President Takes Executive Action to Undo WOTUS Rule
March 3, 2017

On Tuesday, President Trump signed an executive order directing the Environmental Protection Agency and the Army Corps of Engineers to review the controversial "waters of the United States" rule and make a decision to either rescind or revise the rule. The final rule, published in early 2015, was widely seen as a land grab giving the federal government jurisdiction over millions of acres of streams, rivers, dry washes and dugouts.

While the executive order does not immediately withdraw the rule, it gives the agencies clear direction to revise the rule consistent with the goals of protecting navigable waters while promoting economic growth and ensuring regulatory certainty, or rescind the rule if that cannot be achieved. During review by the agencies, the WOTUS rule remains under a nationwide judicial stay, barring EPA or the Corps from enforcing any part of the rule.
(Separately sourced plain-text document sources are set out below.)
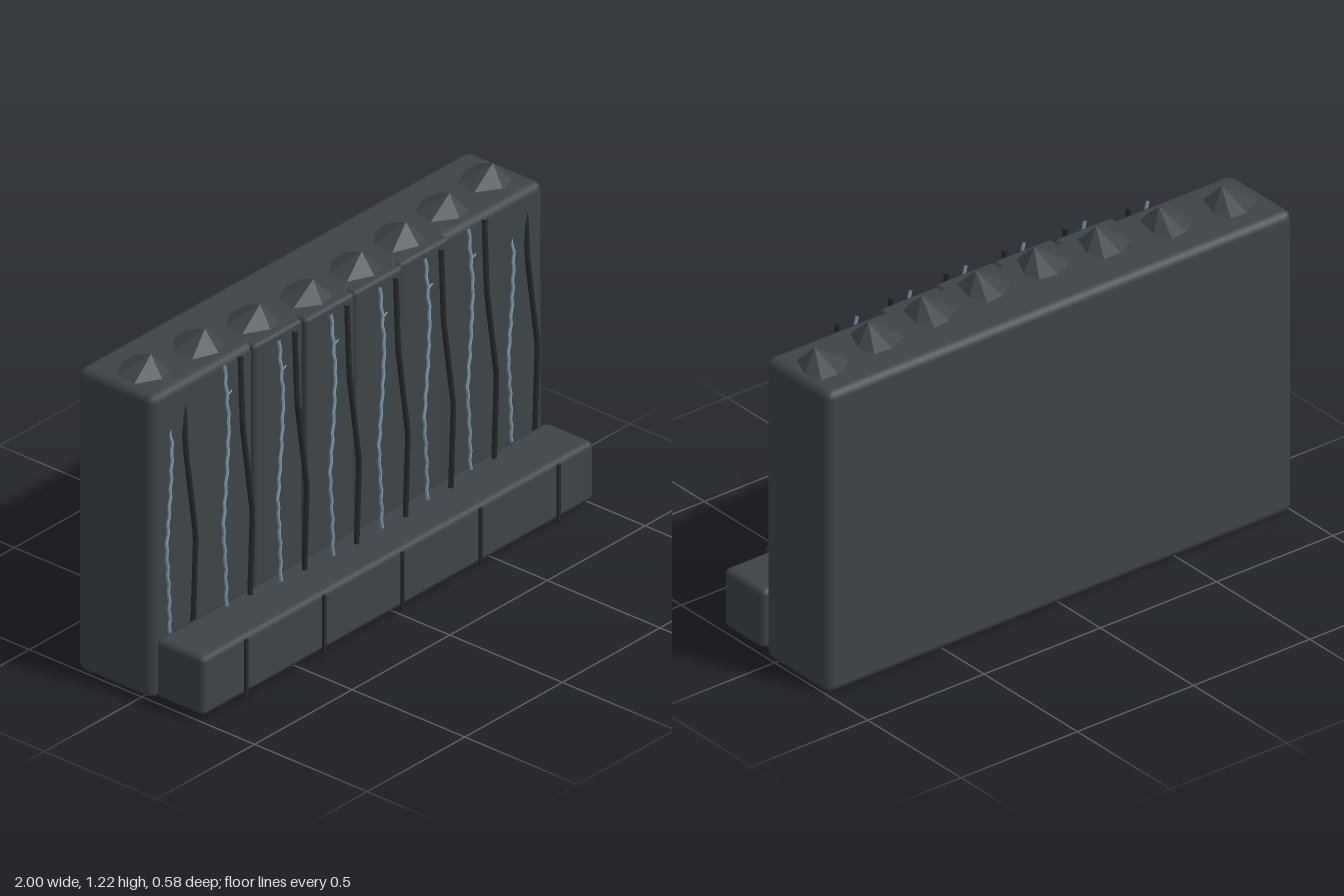
import * as THREE from 'three';
import { RoundedBoxGeometry } from 'three/addons/geometries/RoundedBoxGeometry.js';

const mat = (name, color) => new THREE.MeshStandardMaterial({ name, color });

export function createModel() {
  const model = new THREE.Group();
  model.name = 'rockWall';
  const stone = mat('stone', 0x3e4347);
  const dark = mat('darkStone', 0x24282b);
  const vein = mat('paleBlueVein', 0x7f9cb0);

  const add = (name, geometry, material, parent = model) => {
    const mesh = new THREE.Mesh(geometry, material);
    mesh.name = name;
    parent.add(mesh);
    return mesh;
  };
  // chamfered box given by its minimum and maximum corners
  const block = (name, a, b, bevel) => {
    const size = a.map((v, i) => b[i] - v);
    const mesh = add(name, new RoundedBoxGeometry(...size, 1, bevel), stone);
    mesh.position.set(...a.map((v, i) => (v + b[i]) / 2));
  };
  // straight-segmented path through points
  const polyline = points => {
    const path = new THREE.CurvePath();
    for (let i = 1; i < points.length; i++) {
      path.add(new THREE.LineCurve3(points[i - 1], points[i]));
    }
    return path;
  };
  const vectors = list => list.map(p => new THREE.Vector3(...p));
  const tube = (name, points, segments, radius, material, parent) =>
    add(name, new THREE.TubeGeometry(polyline(points), segments, radius, 6, false), material, parent);

  // main wall and the plinth in front of it
  block('wall', [-1, 0, -0.29], [1, 1.16, 0.05], 0.028);
  block('plinth', [-1, 0.02, 0.06], [1, 0.245, 0.275], 0.02);

  // thin joint strips standing just off the plinth
  for (let i = -2; i <= 2; i++) {
    const strip = add('jointStrip', new THREE.BoxGeometry(0.012, 0.22, 0.009), dark);
    strip.position.set(i * 0.4, 0.133, 0.29);
  }

  // per-column values, mirrored about the middle
  const slabFront = [0, 0, 0.067, 0.08];
  const ridgeZ = [0.05, 0.085, 0.11, 0.125];
  const capZ = [-0.105, -0.08, -0.055, -0.035];
  // outline of a cap stone, in x and z
  const capRing = [
    [0, 0.09], [0.065, 0.07], [0.097, -0.03], [0.075, -0.1],
    [0, -0.1], [-0.085, -0.05], [-0.095, 0.04],
  ];

  for (let c = 0; c < 8; c++) {
    const m = c < 4 ? c : 7 - c;
    const x = -0.875 + c * 0.25;
    const z = ridgeZ[m];

    // projecting front slab
    if (slabFront[m]) {
      block('frontSlab', [x - 0.125, 0, -0.1], [x + 0.125, 1.16, slabFront[m]], 0.014);
    }

    const column = new THREE.Group();
    column.name = 'columnDetail';
    column.position.x = x;
    model.add(column);

    // dark bent ridge
    tube('darkRidge', vectors([
      [0.062, 0.06, z + 0.01], [0.075, 0.56, z + 0.016],
      [0.028, 0.9, z + 0.013], [0.045, m === 0 ? 1.09 : 1.16, z - 0.012],
    ]), 24, 0.01, dark, column);

    // thin wandering vein, kinked from side to side
    const course = polyline(vectors([
      [-0.04, 0.06, z + 0.004], [-0.055, 0.38, z + 0.01], [-0.07, 0.56, z + 0.012],
      [-0.045, 0.78, z + 0.008], [-0.032, 0.94, z + 0.004],
      [-0.036, m === 0 ? 1.05 : 1.16, z - 0.012],
    ])).getSpacedPoints(30);
    course.forEach((p, i) => { p.x += (i % 2 ? 1 : -1) * 0.003; });
    tube('paleVein', course, 60, 0.006, vein, column);

    // short side branch near the top of the taller veins
    if (m > 0) {
      tube('veinBranch', vectors([
        [-0.034, 1.05, z - 0.002], [-0.01, 1.035, z - 0.015], [0.02, 1.03, z - 0.03],
      ]), 6, 0.003, vein, column);
    }

    // low faceted pyramid on top, turned a little from column to column
    const cone = new THREE.ConeGeometry(0.1, 0.064, 7, 1, true);
    const p = cone.attributes.position;
    for (let i = 0; i < p.count; i++) {
      if (p.getY(i) > 0) {
        p.setXYZ(i, 0.025, p.getY(i), 0.015);
      } else {
        const [rx, rz] = capRing[(i % 8) % 7];
        p.setX(i, rx);
        p.setZ(i, rz);
      }
    }
    const facets = cone.toNonIndexed();
    facets.computeVertexNormals();
    const cap = add('capStone', facets, stone, column);
    cap.position.set(0, 1.188, capZ[m]);
    cap.rotation.y = 0.12 * Math.sin(c * 1.7);
  }
  return model;
}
Notably, the President's executive order also calls on the agencies to utilize the traditional definition of "navigable waters" consistent with the late Justice Antonin Scalia's opinion in the Rapanos Supreme Court case in any future rulemaking. This action effectively limits future rules under the Clean Water to follow Justice Anthony Kennedy's "significant nexus" test, requiring a showing that waters are in fact navigable or possess a significant nexus to navigable waters in order to be jurisdictional.

Agriculture, private landowners, construction and mining stakeholders have called the action a victory in ensuring regulatory certainty for all land users. However, the day after the order was signed, the Environmental Working Group released their analysis claiming change to the rule would put the drinking water of 117 million Americans at risk, ignoring the fact that these waters and wetlands not federally jurisdictional are regulated by the states.